I think Lucas has wrongly claimed Chomsky as an ally in thinking that the innateness of universal grammar is something which marks human beings off as rational agents. Chomsky believes, I think, that there could be perfectly rational Martians who didn't have our universal grammar innate and for all I know had no universal grammar innate, but learnt language as we learn mathematics. (I'm not quite sure why Chomsky excludes mathematics from depending on an innate component, as he appears to do.) But the Martians, so far as I can tell from Chomsky's brief descriptions of them, could very well turn out to be people about whom all the theses of B. F. Skinner were true, and therefore, from Chomsky's point of view, turn out to be very unpleasant creatures indeed.
To turn from the Martians to the non-human terrestrial creatures whom Waddington reminds us of—I think that Chomsky has had very little to say about the evolution of language-users from animals who did not have the use of language, though he does have a number of rather caustic remarks about people who think that natural selection is the name of a theory with any content. What lies behind these remarks I do not know. But he has always by-passed this question by saying ‘well, the first thing to decide is whether or not it's correct that it's innate; only if it is innate do we have to go back and ask the question when, if ever, did it become innate?’
I would like to clarify something in my paper which I think Waddington and perhaps others misunderstood, which was the function of the example about counting. This wasn't meant to illustrate all of Chomsky's theses, and it was certainly not meant to suggest that Chomsky thought that the English or Arabic system was itself innate. It was meant primarily to illustrate the distinction between performance and competence and what Chomsky meant by creativity in language. In fact, the principles of universal grammar are very much more abstract than the rules for counting.
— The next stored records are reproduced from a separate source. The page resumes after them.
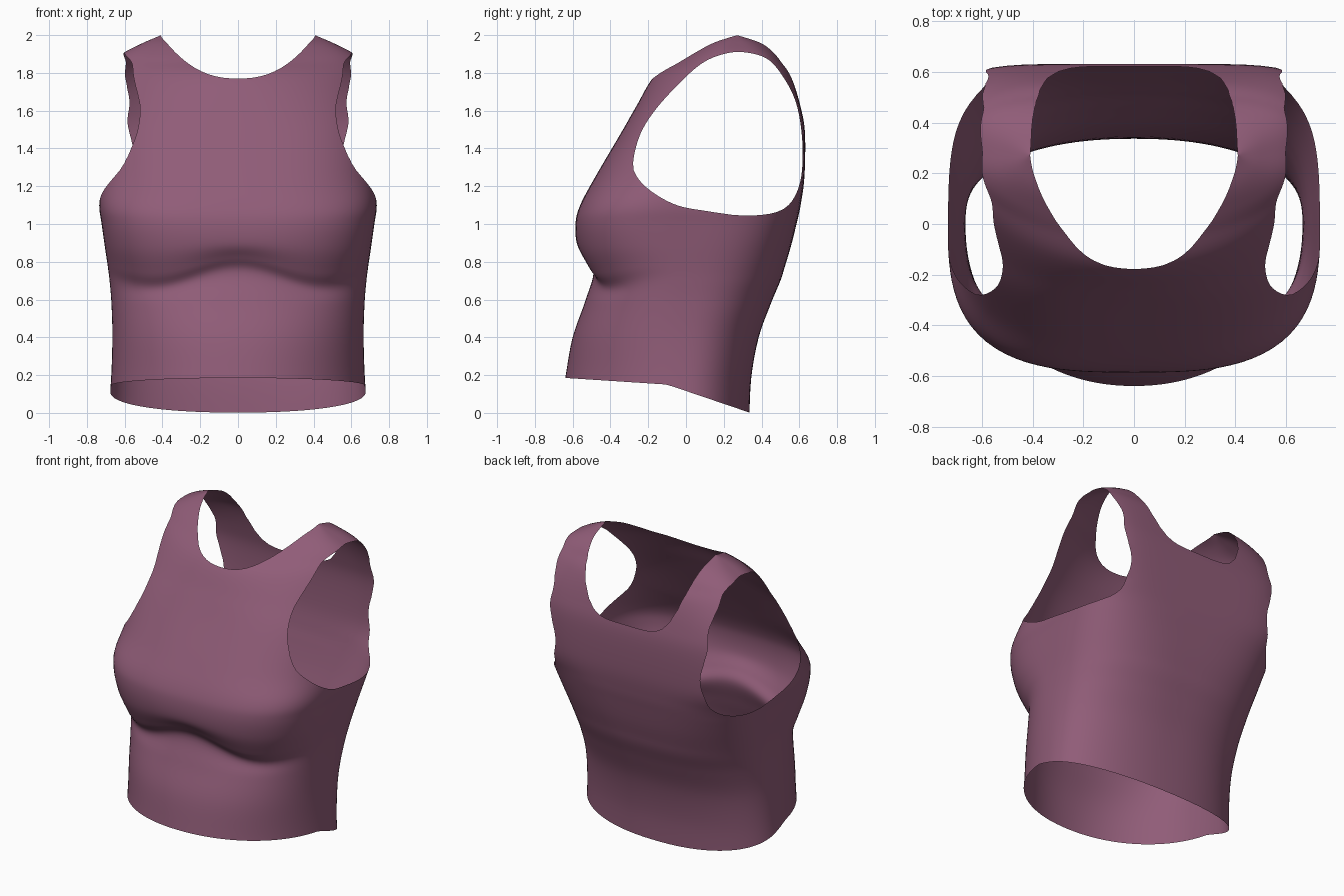
import bpy, bmesh, math
from mathutils import Vector
from mathutils.geometry import intersect_point_line

if "Cube" in bpy.data.objects:
    bpy.data.objects.remove(bpy.data.objects["Cube"])

SEGMENTS = 112
STEPS = 6

# Torso sections: height, half width, centre y, front y, back y,
# front squareness, back squareness
SECTIONS = [
    (-.06, .69, 0, -.68, .335, 2.1, 2.2),
    (.18, .672, 0, -.64, .345, 2.1, 2.3),
    (.4, .665, 0, -.6, .385, 2.2, 2.4),
    (.58, .67, 0, -.535, .45, 2.3, 2.6),
    (.7, .68, 0, -.49, .5, 2.4, 2.8),
    (.78, .69, 0, -.53, .525, 2.6, 3),
    (.88, .705, 0, -.576, .555, 2.9, 3.3),
    (1, .722, 0, -.585, .585, 3.1, 3.8),
    (1.1, .735, .02, -.56, .607, 3.1, 4.3),
    (1.25, .73, .1, -.48, .627, 2.8, 6),
    (1.48, .72, .2, -.345, .63, 2.75, 6.5),
    (1.62, .72, .25, -.265, .607, 2.4, 6),
    (1.78, .71, .27, -.17, .56, 1.95, 4),
    (1.86, .66, .27, -.06, .51, 2, 3.8),
    (1.91, .6, .27, .02, .475, 2.2, 3.5),
    (1.96, .5, .27, .11, .425, 2.5, 3),
    (1.99, .43, .27, .2, .345, 2.5, 2.5),
    (2, .41, .27, .27, .27, 2.5, 2.5),
]

# Armhole outline seen from the side (y, z)
ARMHOLE = [
    (-.28, 1.33), (-.24, 1.48), (-.15, 1.62), (0, 1.78), (.1, 1.86),
    (.2, 1.9), (.3, 1.91), (.42, 1.88), (.5, 1.8), (.58, 1.65),
    (.615, 1.45), (.61, 1.25), (.56, 1.12), (.47, 1.06), (.3, 1.045),
    (.1, 1.07), (-.05, 1.1), (-.18, 1.17), (-.26, 1.25),
]


def spline(a, b, c, d, t):
    """Catmull-Rom blend of four tuples."""
    return tuple(q + t / 2 * (r - p + t * (2 * p - 5 * q + 4 * r - s
                 + t * (3 * (q - r) + s - p)))
                 for p, q, r, s in zip(a, b, c, d))


def smooth_points(points, closed):
    n = len(points)
    pick = (lambda i: points[i % n]) if closed else \
        (lambda i: points[max(0, min(n - 1, i))])
    out = [spline(*(pick(i + k) for k in (-1, 0, 1, 2)), s / STEPS)
           for i in range(n if closed else n - 1) for s in range(STEPS)]
    return out if closed else out + [points[-1]]


def section_point(section, angle):
    z, width, mid, front, back, sq_front, sq_back = section
    cx, sy = math.cos(angle), math.sin(angle)
    depth, n = (back - mid, sq_back) if sy > 0 else (mid - front, sq_front)
    r = (abs(cx) ** n + abs(sy) ** n) ** (-1 / n)
    x, y = width * r * cx, mid + depth * r * sy
    # Lift the crease under the bust in the middle, drop it at the sides
    if sy < 0:
        window = math.exp(-((z - .74) / .12) ** 2) * min(1, -2 * sy)
        z += .045 * math.cos(math.pi * min(abs(x) / .45, 1.5)) * window
    return Vector((x, y, z))


# Trim rules: positive where cloth is cut away
def neck(p):
    t = max(0, min(1, (p.y - .15) / .25))
    t = t * t * (3 - 2 * t)
    low, power = 1.77 - .22 * t, 2.4 + 2.6 * t
    return p.z - low - (2 - low) * (abs(p.x) / .41) ** power


outline = [Vector(p) for p in smooth_points(ARMHOLE, True)]


def armhole(p):
    q, inside, best = Vector((p.y, p.z)), False, 9
    for a, b in zip(outline, outline[1:] + outline[:1]):
        near, t = intersect_point_line(q, a, b)
        near = a.lerp(b, max(0, min(1, t)))
        best = min(best, (q - near.to_2d()).length)
        if (a.y > q.y) != (b.y > q.y):
            if q.x < a.x + (b.x - a.x) * (q.y - a.y) / (b.y - a.y):
                inside = not inside
    return best if inside else -best


def hem(p):
    slope = .065 if p.y < -.1 else .34
    return .15 - slope * (p.y + .1) - p.z


def trim(bm, rule):
    """Cut the surface cleanly along rule = 0 and drop the positive side."""
    value = {v: rule(v.co) or 1e-6 for v in bm.verts}
    cuts = set()
    for e in list(bm.edges):
        a, b = e.verts
        fa, fb = value[a], value[b]
        if fa * fb < 0:
            cuts.add(bmesh.utils.edge_split(e, a, fa / (fa - fb))[1])
    for f in list(bm.faces):
        ends = [v for v in f.verts if v in cuts]
        if len(ends) == 2:
            bmesh.utils.face_split(f, ends[0], ends[1])
    doomed = [f for f in bm.faces
              if any(value.get(v, -1) > 0 for v in f.verts)]
    bmesh.ops.delete(bm, geom=doomed, context='FACES')


# Loft the torso, closing along the shoulder ridge
bm = bmesh.new()
rings = [[bm.verts.new(section_point(s, math.tau * i / SEGMENTS))
          for i in range(SEGMENTS)] for s in smooth_points(SECTIONS, False)]
for low, high in zip(rings, rings[1:]):
    for i in range(SEGMENTS):
        j = (i + 1) % SEGMENTS
        bm.faces.new((low[i], low[j], high[j], high[i]))

# Cut the neckline, both armholes and the sloping hem
for rule in (neck, armhole, hem):
    trim(bm, rule)
bmesh.ops.remove_doubles(bm, verts=bm.verts, dist=.0008)

mesh = bpy.data.meshes.new("tank_top")
bm.to_mesh(mesh)
bm.free()
top = bpy.data.objects.new("tank_top", mesh)
bpy.context.collection.objects.link(top)

# Plum cloth
cloth = bpy.data.materials.new("plum_cloth")
cloth.use_nodes = True
colour = (.28, .108, .187, 1)
cloth.diffuse_color = colour
shader = cloth.node_tree.nodes["Principled BSDF"]
shader.inputs["Base Color"].default_value = colour
shader.inputs["Roughness"].default_value = .8
mesh.materials.append(cloth)

bpy.context.view_layer.objects.active = top
top.select_set(True)
bpy.ops.object.shade_smooth_by_angle(angle=math.radians(60))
They are such principles as ‘grammars must contain only structure-dependent transformations’, and so to the question ‘is there a zero in universal grammar?’, I think the answer is definitely ‘no’.